The founder of Nkulenu Industries the late Dr. Mrs. Esther Ocloo Nee Nkulenu would have been 100 years old in April this year and her lifetime achievements remembered and recounted nationally and globally to inspire the can do attitude among Africans and Ghanaians in particular.
The Association of Ghana Industries (AGI) on Friday launched the centenary celebration of the late Dr. Esther Ocloo, who was also the founder and three-time president, of the Association to celebrate her achievements.
The planned centenary celebration activities includes a memorial service slated for March 23, 2019, at Peki-Dzake, an inaugural lecture and launch of the Esther Ocloo Memorial Foundation, slated for April this year, as well as a thanksgiving service proposed to be held on April 28, 2019 at the Aggrey Chapel, Achimota School.
The launch, which was held in Accra, was on the theme: “Honouring a Legend of Her Time”.
The late Dr. Mrs. Esther Ocloo was born on April 18, 1919 died March 2002, started her business with 10 shillings 6 cents and with her home science background she decided to hawk marmalades until her Alma-mata heard of it and decided to award her with a contract.
Mrs. Ocloo’s pioneering work in the development of the indigenous industrial sector in the country led to her establishing Nkulenu industries as the first food processing factory in the Gold Coast in 1942 which inspired many others to do otherwise.
In 1970 she introduced Ghanaian foods onto the international market and paved the way for the export of several other Ghanaian food brands.
Her work led to the establishment of the Federation of Ghanaian industries, in 1958 now the Association of Ghana Industries, AGI, to advocate for research on and to promote businesses in Ghana.
Her hard work invigorated the late President Dr. Kwame Nkrumah to construct the Trade Fair Centre to promote locally made products after organising a locally manufactured products exhibition.
She was appointed into many public office positions, including the first Executive Chairperson of the National Food and Nutrition Board in 1963, advisor to the Council of Women and Development (1976-1986), a member of Ghana’s national Economic Advisory Committee (1978-1979), and a member of the Council of State in the third Republic of Ghana (1979-1981).

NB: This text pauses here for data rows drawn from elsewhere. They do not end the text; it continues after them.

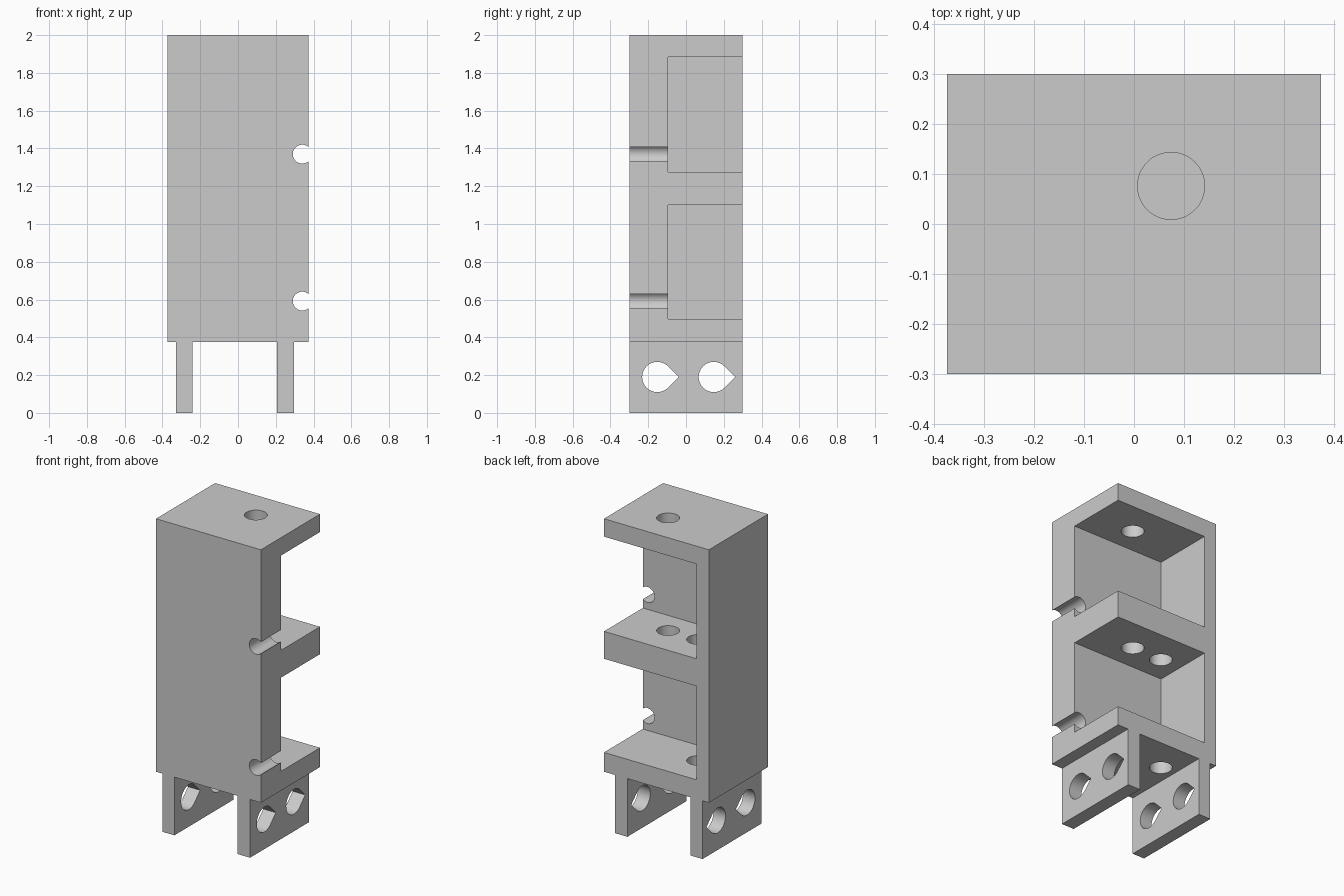
import bpy
import bmesh
from math import cos, sin, pi, radians
from mathutils import Vector

cube = bpy.data.objects.get("Cube")
if cube:
    bpy.data.objects.remove(cube, do_unlink=True)

grey = bpy.data.materials.new("plain grey")
grey.use_nodes = True
COLOUR = (0.6, 0.6, 0.6, 1)
grey.diffuse_color = COLOUR
grey.node_tree.nodes["Principled BSDF"].inputs["Base Color"].default_value = COLOUR

HALF_X, HALF_Y, TOP = 0.373, 0.3, 2.0
BASE = 0.374          # underside of the housing
WALL_X = -0.285       # inner face of the side wall
WALL_Y = -0.094       # inner face of the front wall
OUT = 0.1             # how far cutters overshoot


def prism(name, outline, offset):
    """Extrude a closed outline of 3D points along an offset."""
    bm = bmesh.new()
    face = bm.faces.new([bm.verts.new(p) for p in outline])
    grown = bmesh.ops.extrude_face_region(bm, geom=[face])
    moved = [v for v in grown["geom"] if isinstance(v, bmesh.types.BMVert)]
    bmesh.ops.translate(bm, verts=moved, vec=Vector(offset))
    bmesh.ops.recalc_face_normals(bm, faces=bm.faces)
    mesh = bpy.data.meshes.new(name)
    bm.to_mesh(mesh)
    bm.free()
    mesh.materials.append(grey)
    obj = bpy.data.objects.new(name, mesh)
    bpy.context.collection.objects.link(obj)
    return obj


def box(name, x0, x1, y0, y1, z0, z1):
    outline = [(x0, y0, z0), (x1, y0, z0), (x1, y1, z0), (x0, y1, z0)]
    return prism(name, outline, (0, 0, z1 - z0))


def arc(u, v, r, start=0, end=2 * pi, n=48):
    """Points round an arc; the end point is left out."""
    step = (end - start) / n
    return [(u + r * cos(start + i * step), v + r * sin(start + i * step))
            for i in range(n)]


def cut(obj, cutters):
    """Subtract every cutter from the object, then discard the cutters."""
    bpy.context.view_layer.objects.active = obj
    for c in cutters:
        c.hide_render = True
        mod = obj.modifiers.new("cut", "BOOLEAN")
        mod.operation, mod.solver, mod.object = "DIFFERENCE", "EXACT", c
        bpy.ops.object.modifier_apply(modifier=mod.name)
        bpy.data.objects.remove(c, do_unlink=True)


def finish(obj):
    bpy.ops.object.select_all(action="DESELECT")
    obj.select_set(True)
    bpy.context.view_layer.objects.active = obj
    bpy.ops.object.shade_smooth_by_angle(angle=radians(30))


# Housing: a block with two bays open to the back and left
housing = box("housing", -HALF_X, HALF_X, -HALF_Y, HALF_Y, BASE, TOP)
cutters = [box("bay_cutter", WALL_X, HALF_X + OUT, WALL_Y, HALF_Y + OUT, z0, z1)
           for z0, z1 in ((0.498, 1.1), (1.276, 1.885))]

# Cable notches through the front wall
for z in (0.592, 1.37):
    outline = [(u, -HALF_Y - OUT, v) for u, v in arc(0.34, z, 0.05)]
    cutters.append(prism("notch_cutter", outline, (0, 0.35, 0)))

# Round holes: one pair through top and middle, one through middle and bottom
for x, z0, z1 in ((0.074, 1.0, 2.1), (-0.14, 0.3, 1.4)):
    outline = [(u, v, z0) for u, v in arc(x, 0.076, 0.067)]
    cutters.append(prism("hole_cutter", outline, (0, 0, z1 - z0)))
cut(housing, cutters)
finish(housing)

# Mounting legs, each with two teardrop holes pointing to the back
for name, x0, x1 in (("right_leg", -0.328, -0.242), ("left_leg", 0.207, 0.296)):
    leg = box(name, x0, x1, -HALF_Y, HALF_Y, 0, BASE)
    cutters = []
    for y in (-0.152, 0.147):
        r, z = 0.08, 0.19
        profile = arc(y, z, r, pi / 4, 7 * pi / 4, 36)
        profile += [(y + r * cos(pi / 4), z - r * sin(pi / 4)), (y + r * 2 ** 0.5, z)]
        outline = [(x0 - OUT, u, v) for u, v in profile]
        cutters.append(prism("teardrop_cutter", outline, (x1 - x0 + 2 * OUT, 0, 0)))
    cut(leg, cutters)
    finish(leg)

Her keen advocacy role and support for women and youth empowerment and employment at both the national and international level led to her co-founding of Women World Banking International and Women World Banking Ghana.

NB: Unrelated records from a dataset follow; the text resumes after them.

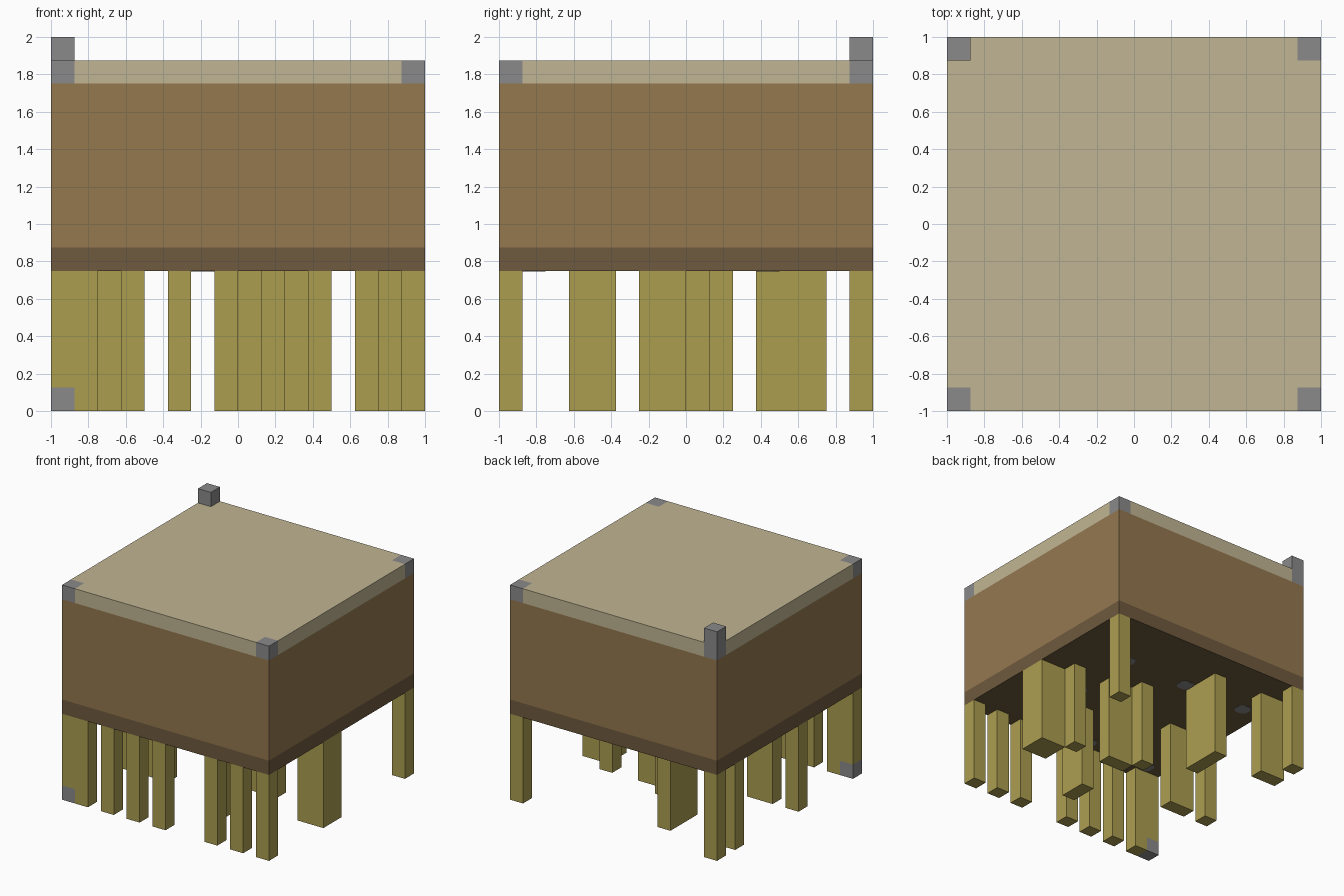
import bpy
import bmesh
from mathutils import Vector

cube = bpy.data.objects.get("Cube")
if cube:
    bpy.data.objects.remove(cube, do_unlink=True)

U = 1 / 8          # module: the block is 16 modules wide


def material(name, rgb):
    lin = [((c / 255 + 0.055) / 1.055) ** 2.4 for c in rgb] + [1]
    mat = bpy.data.materials.new(name)
    mat.use_nodes = True
    mat.diffuse_color = lin
    mat.node_tree.nodes["Principled BSDF"].inputs["Base Color"].default_value = lin
    return mat


TAN = material("pale tan", (193, 181, 147))
BROWN = material("brown", (148, 120, 79))
DARK = material("dark brown", (110, 90, 62))
OLIVE = material("olive yellow", (172, 157, 80))
GRAY = material("gray", (138, 138, 138))


def finish(bm, name, mats):
    mesh = bpy.data.meshes.new(name)
    bm.to_mesh(mesh)
    bm.free()
    for m in mats:
        mesh.materials.append(m)
    obj = bpy.data.objects.new(name, mesh)
    bpy.context.collection.objects.link(obj)
    return obj


def box_mesh(lo, hi):
    bm = bmesh.new()
    bmesh.ops.create_cube(bm, size=1)
    lo, hi = Vector(lo), Vector(hi)
    for v in bm.verts:
        v.co = (lo + hi) / 2 + v.co * (hi - lo)
    return bm


def slice_mesh(bm, axis, at):
    no = Vector((0, 0, 0))
    no[axis] = 1
    bmesh.ops.bisect_plane(bm, geom=bm.verts[:] + bm.edges[:] + bm.faces[:],
                           plane_co=no * at, plane_no=no)


# Body: one block cut into colour bands with gray top corners
bm = box_mesh((-1, -1, 6 * U), (1, 1, 15 * U))
for z in (7 * U, 14 * U):
    slice_mesh(bm, 2, z)
for axis in (0, 1):
    for side in (-1, 1):
        slice_mesh(bm, axis, side * (1 - U))
for f in bm.faces:
    c = f.calc_center_median()
    corner = min(abs(c.x), abs(c.y)) > 1 - U
    if c.z > 14 * U:
        f.material_index = 3 if corner else 2
    else:
        f.material_index = 1 if c.z > 7 * U else 0
finish(bm, "body", [DARK, BROWN, TAN, GRAY])

# Post on the back right corner
finish(box_mesh((-1, 1 - U, 15 * U), (U - 1, 1, 2)), "corner_post", [GRAY])

# Legs: first column from the left side, first row from the back, columns, rows
legs = [(0, 0, 1, 1), (15, 0, 1, 1), (14, 2, 2, 1), (10, 2, 1, 3),
        (7, 6, 1, 1), (5, 7, 2, 1), (2, 7, 1, 1), (0, 8, 2, 2),
        (12, 9, 2, 1), (15, 9, 1, 1), (6, 11, 1, 2), (14, 15, 2, 1)]
legs += [(i, 15, 1, 1) for i in (0, 2, 4, 8, 10, 12)]
for n, (i, j, w, d) in enumerate(legs, 1):
    bm = box_mesh((1 - (i + w) * U, 1 - (j + d) * U, 0),
                  (1 - i * U, 1 - j * U, 6 * U))
    # the wide front corner leg has a gray foot on its outer half
    if (i, j) == (14, 15):
        slice_mesh(bm, 0, U - 1)
        slice_mesh(bm, 2, U)
        for f in bm.faces:
            c = f.calc_center_median()
            f.material_index = int(c.x < U - 1 and c.z < U)
    finish(bm, f"leg_{n}", [OLIVE, GRAY])

# Gray clipped-square plates under the body
for i in (4, 9, 14):
    for j in (4, 9, 14):
        x, y = 1 - (i + 0.5) * U, 1 - (j + 0.5) * U
        h = U / 2
        bm = box_mesh((x - h, y - h, 6 * U - 0.003), (x + h, y + h, 6 * U))
        uprights = [e for e in bm.edges
                    if abs(e.verts[0].co.z - e.verts[1].co.z) > 0.001]
        bmesh.ops.bevel(bm, geom=uprights, offset=0.03, segments=1,
                        affect='EDGES')
        finish(bm, f"underside_plate_{i}_{j}", [GRAY])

The Minister of Information, Kojo Oppong Nkrumah, who launched the celebration, said the notion that “A nation that does not celebrate its heroes is not worth dying for” underscored the relevance of the celebration.
Quoting Dr. Ocloo, he said, “Women must know that the strongest power in this world is economic power and they must strive for it”, adding that, she dedicated her life to securing employment opportunities and enhancing the welfare of women.

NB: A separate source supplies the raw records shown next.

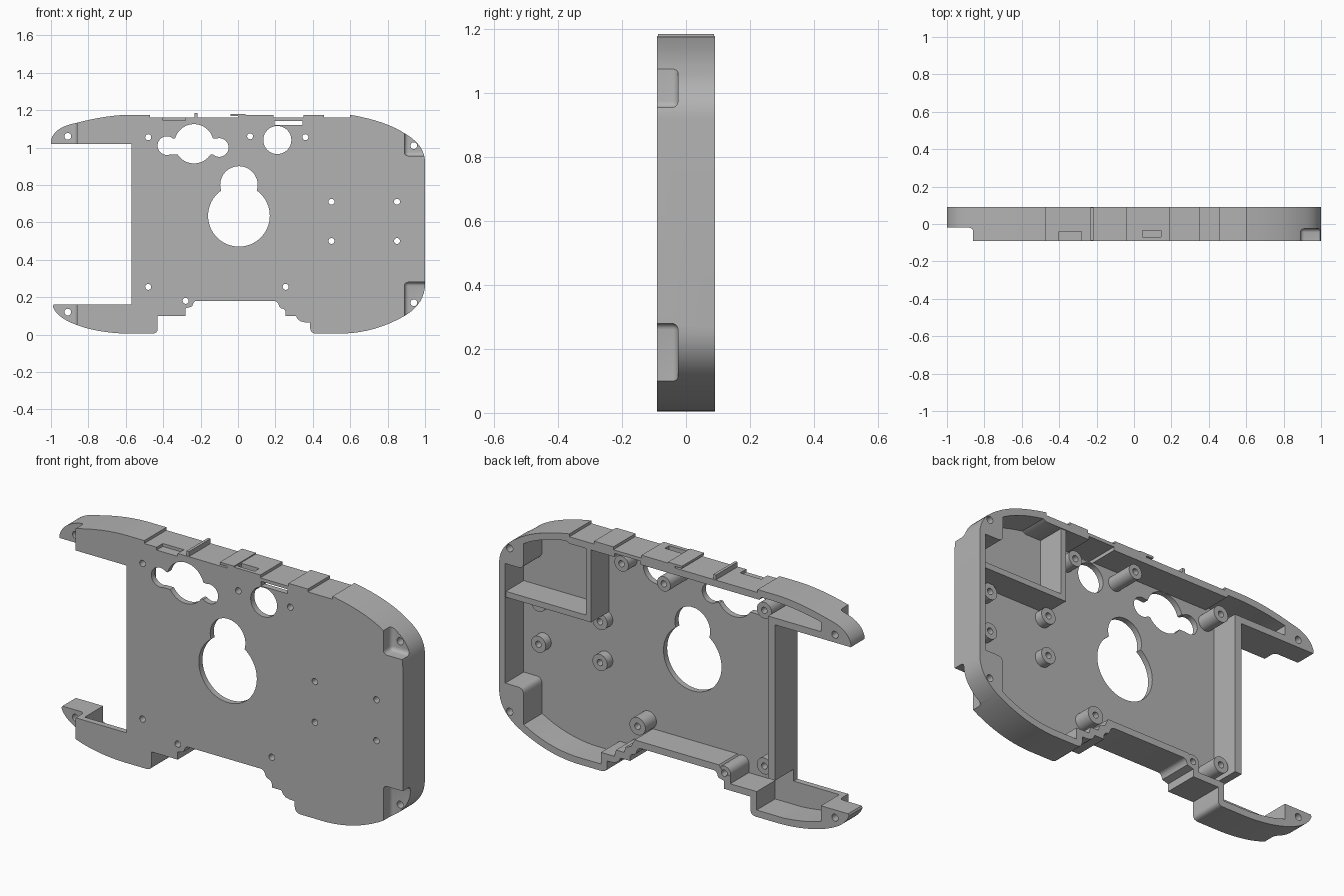
import bpy, bmesh, math
from mathutils import Vector

if "Cube" in bpy.data.objects:
    bpy.data.objects.remove(bpy.data.objects["Cube"])

FRONT, BACK, PLATE = -0.09, 0.09, -0.06

grey = bpy.data.materials.new("plain grey plastic")
grey.use_nodes = True
grey.diffuse_color = (0.45, 0.45, 0.45, 1)
grey.node_tree.nodes["Principled BSDF"].inputs["Base Color"].default_value = grey.diffuse_color


def bend(start, control, end, steps=8):
    """Points along a quadratic curve."""
    a, b, c = Vector(start), Vector(control), Vector(end)
    path = []
    for i in range(steps + 1):
        t = i / steps
        path.append(tuple(a * (1 - t) ** 2 + b * 2 * t * (1 - t) + c * t * t))
    return path


def finish(bm, name):
    bmesh.ops.recalc_face_normals(bm, faces=bm.faces)
    mesh = bpy.data.meshes.new(name)
    bm.to_mesh(mesh)
    bm.free()
    mesh.materials.append(grey)
    obj = bpy.data.objects.new(name, mesh)
    bpy.context.collection.objects.link(obj)
    return obj


def prism(name, outline, y0, y1):
    """Solid with an x-z outline, running from y0 to y1."""
    bm = bmesh.new()
    face = bm.faces.new([bm.verts.new((x, y0, z)) for x, z in outline])
    moved = bmesh.ops.extrude_face_region(bm, geom=[face])["geom"]
    verts = [v for v in moved if isinstance(v, bmesh.types.BMVert)]
    bmesh.ops.translate(bm, verts=verts, vec=(0, y1 - y0, 0))
    return finish(bm, name)


def disc(name, x, z, radius, y0=-1, y1=1, sides=32):
    turn = [math.tau * i / sides for i in range(sides)]
    ring = [(x + radius * math.cos(a), z + radius * math.sin(a)) for a in turn]
    return prism(name, ring, y0, y1)


def box(name, xs, ys, zs, rounding=0):
    bm = bmesh.new()
    bmesh.ops.create_cube(bm, size=1)
    for v in bm.verts:
        v.co = [r[0] if c < 0 else r[1] for c, r in zip(v.co, (xs, ys, zs))]
    if rounding:
        bmesh.ops.bevel(bm, geom=bm.edges[:], offset=rounding, segments=4,
                        profile=0.5, affect='EDGES')
    return finish(bm, name)


def cut(target, cutter, keep=False):
    mod = target.modifiers.new("cut", 'BOOLEAN')
    mod.operation, mod.solver, mod.object = 'DIFFERENCE', 'EXACT', cutter
    bpy.context.view_layer.objects.active = target
    bpy.ops.object.modifier_apply(modifier=mod.name)
    if not keep:
        bpy.data.objects.remove(cutter)


# Outer outline: top edge with its stepped pads, then round clockwise
outline = [(-1, 1.02)]
outline += bend((-1, 1.04), (-0.98, 1.11), (-0.87, 1.13))
outline += bend((-0.87, 1.13), (-0.7, 1.175), (-0.57, 1.175))[1:]
low, high = 1.16, 1.175
outline += [(-0.47, high), (-0.47, low), (0, low), (0, 1.168), (-0.04, 1.168),
            (-0.04, 1.18), (0.04, 1.18), (0.04, high), (0.19, high), (0.19, low),
            (0.35, low), (0.35, high), (0.46, high), (0.46, low), (0.6, low)]
outline += bend((0.6, high), (0.8, 1.14), (0.9, 1.07))
outline += bend((0.9, 1.07), (1, 1.01), (1, 0.92))[1:]
outline += bend((1, 0.27), (1, 0.17), (0.9, 0.105))
outline += bend((0.9, 0.105), (0.74, 0.01), (0.56, 0.005))[1:]
outline += bend((0.42, 0.005), (0.385, 0.005), (0.385, 0.04), 4)
outline += bend((0.385, 0.065), (0.32, 0.06), (0.31, 0.1), 4)
outline += [(0.255, 0.1)]
outline += bend((0.255, 0.12), (0.25, 0.14), (0.23, 0.14), 4)
outline += bend((0.22, 0.15), (0.215, 0.18), (0.19, 0.18), 4)
outline += bend((-0.22, 0.18), (-0.24, 0.18), (-0.245, 0.15), 4)
outline += [(-0.28, 0.14), (-0.28, 0.1), (-0.43, 0.1)]
outline += bend((-0.43, 0.03), (-0.43, 0.005), (-0.46, 0.005), 4)
outline += bend((-0.6, 0.005), (-0.75, 0.01), (-0.86, 0.05))
outline += bend((-0.86, 0.05), (-0.97, 0.09), (-0.99, 0.15))[1:]
outline += [(-0.985, 0.16), (-0.57, 0.16), (-0.57, 1.02)]
shell = prism("shell", outline, FRONT, BACK)

# Inner hollow, leaving solid corner blocks and arm tips
hollow = [(-0.53, 1.055), (-0.83, 1.055)]
hollow += bend((-0.83, 1.105), (-0.7, 1.135), (-0.57, 1.14))
hollow += [(-0.49, 1.14), (-0.48, 1.125), (0.6, 1.125)]
hollow += bend((0.62, 1.135), (0.77, 1.11), (0.86, 1.055))
hollow += bend((0.86, 0.96), (0.86, 0.925), (0.89, 0.925), 5)
hollow += [(0.965, 0.925), (0.965, 0.31)]
hollow += bend((0.89, 0.31), (0.86, 0.31), (0.86, 0.27), 5)
hollow += bend((0.86, 0.125), (0.72, 0.045), (0.56, 0.04))
hollow += [(0.42, 0.04), (0.42, 0.1), (0.345, 0.1), (0.335, 0.135), (0.29, 0.135),
           (0.28, 0.165), (0.25, 0.175), (0.23, 0.215), (-0.25, 0.215),
           (-0.28, 0.175), (-0.315, 0.175), (-0.315, 0.135), (-0.465, 0.135),
           (-0.465, 0.04), (-0.6, 0.04)]
hollow += bend((-0.62, 0.04), (-0.75, 0.05), (-0.83, 0.08), 5)
hollow += [(-0.83, 0.22), (-0.53, 0.22)]
cut(shell, prism("hollow_cutter", hollow, PLATE, 1))

# Front pockets at the corners and the recessed arm tips
for zs in ((0.955, 1.5), (-0.5, 0.28)):
    cut(shell, box("pocket_cutter", (0.89, 1.5), (-0.5, -0.025), zs, 0.02))
cut(shell, box("tip_cutter", (-1.5, -0.86), (-0.5, -0.02), (-1, 2), 0.02))

# Large openings in the front plate
for x, z, r in ((0.005, 0.635, 0.165), (0.005, 0.8, 0.1), (0.21, 1.04, 0.075),
                (-0.235, 1.02, 0.105), (-0.38, 1.01, 0.05), (-0.1, 1, 0.05)):
    cut(shell, disc("opening_cutter", x, z, r, -1, 0, 64))
cut(shell, box("bar_cutter", (-0.38, -0.1), (-1, 0), (0.963, 1.048)))

# Small notches in the top edge
cut(shell, box("slot_cutter", (0.195, 0.345), (-1, 1), (1.12, 1.143)))
cut(shell, box("notch_cutter", (-0.4, -0.28), (-1, -0.04), (1.145, 2)))
cut(shell, box("notch_cutter", (0.045, 0.145), (-0.07, -0.035), (1.145, 2)))

# Screw holes through the arm tips and corner blocks
for x, z in ((-0.91, 1.06), (-0.91, 0.12), (0.94, 1.01), (0.94, 0.17)):
    cut(shell, disc("screw_cutter", x, z, 0.018))

# Screw bosses: position, radius and the depth they reach
parts = [shell]
bosses = [(x, z, 0.042, -0.015) for x in (0.5, 0.85) for z in (0.5, 0.71)]
bosses += [(-0.48, 1.055, 0.042, 0.05), (-0.48, 0.255, 0.042, 0.05),
           (0.255, 0.255, 0.045, 0.03), (0.36, 1.055, 0.04, 0.01),
           (0.065, 1.06, 0.038, 0.088), (-0.28, 0.18, 0.036, 0.088)]
for x, z, r, top in bosses:
    boss = disc("screw_boss", x, z, r, PLATE - 0.01, top)
    drill = disc("drill_cutter", x, z, 0.016)
    cut(shell, drill, keep=True)
    cut(boss, drill)
    parts.append(boss)

# Compartment walls inside and the rib across the top
parts.append(box("compartment_shelf", (0.48, 0.98), (PLATE - 0.01, 0.085), (0.75, 0.78)))
parts.append(box("compartment_wall", (0.48, 0.51), (PLATE - 0.01, 0.085), (0.75, 1.135)))
parts.append(box("top_rib", (-0.232, -0.217), (FRONT + 0.002, BACK - 0.002), (1.15, 1.185)))

# Smooth the curved walls, keep the edges crisp
bpy.ops.object.select_all(action='DESELECT')
for part in parts:
    part.select_set(True)
bpy.context.view_layer.objects.active = shell
bpy.ops.object.shade_smooth_by_angle(angle=math.radians(30))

Mr. Oppong Nkrumah noted that, she believed Ghana with focus on women and children, could produce much food to feed her markets, particularly to enhance entrepreneurship to promote industrialisation.
Mr. Oppong Nkrumah calls on the AGI to continue with its effort.
He also urged the media to use their platforms to promote issues that would lead to national development with reference to the ideology of Dr. Mrs. Ocloo that focused on empowering women for socio-economic development.
The Chief Executive Officer of the AGI, Seth Twum-Akwaboah, said the Association would remember Dr. Ocloo in many ways, especially her persuasive skills.
He said the persuasive skills contributed to the acquiring of both structural and operational support from both governmental and non-governmental organisations.
A renowned Journalist, Elizabeth Ohene, who was also a former Minister during the Kufuor-led government, said the late Dr. Ocloo started her entrepreneurial movement with a donation amount of 10 shillings, six pence from her aunty after completing school and staying jobless for some time.
She explained that after using six shillings to prepare marmalade for sale, she made 12 shillings as a profit and consequently developed interest in business upon realising how beneficial it was.
According to Elizabeth Ohene, Dr. Mrs. Ocloo, then initiated the Nkulenu foods, which consisted of the Nkulenu Palm Soup Base, Nkulenu Palm wine, and Nkulenu Fruit juice among others.
She said the late Dr. Mrs. Ocloo knew that industrialisation started with food processing and with her hard work to achieve that, adding that, she always advised women and the youth by saying, “You are sitting in the midst of riches, so you shouldn’t be poor or beg”.
A Foundation has been established in honour of Dr. Mrs. Ocloo called, the “The Esther Ocloo Memorial Foundation”, as a platform to promote her legacy with her story through various communication channels to inspire a ‘can-do-attitude’ among women and the youth in Ghana and Africa as a whole.
The Foundation seeks to create appropriate opportunities for engagement at the community, national and international levels to honour her memory and keep her legacy alive by working to meet the development needs of local communities through the empowerment of women and the youth.
Portions of this article was culled from the GNA.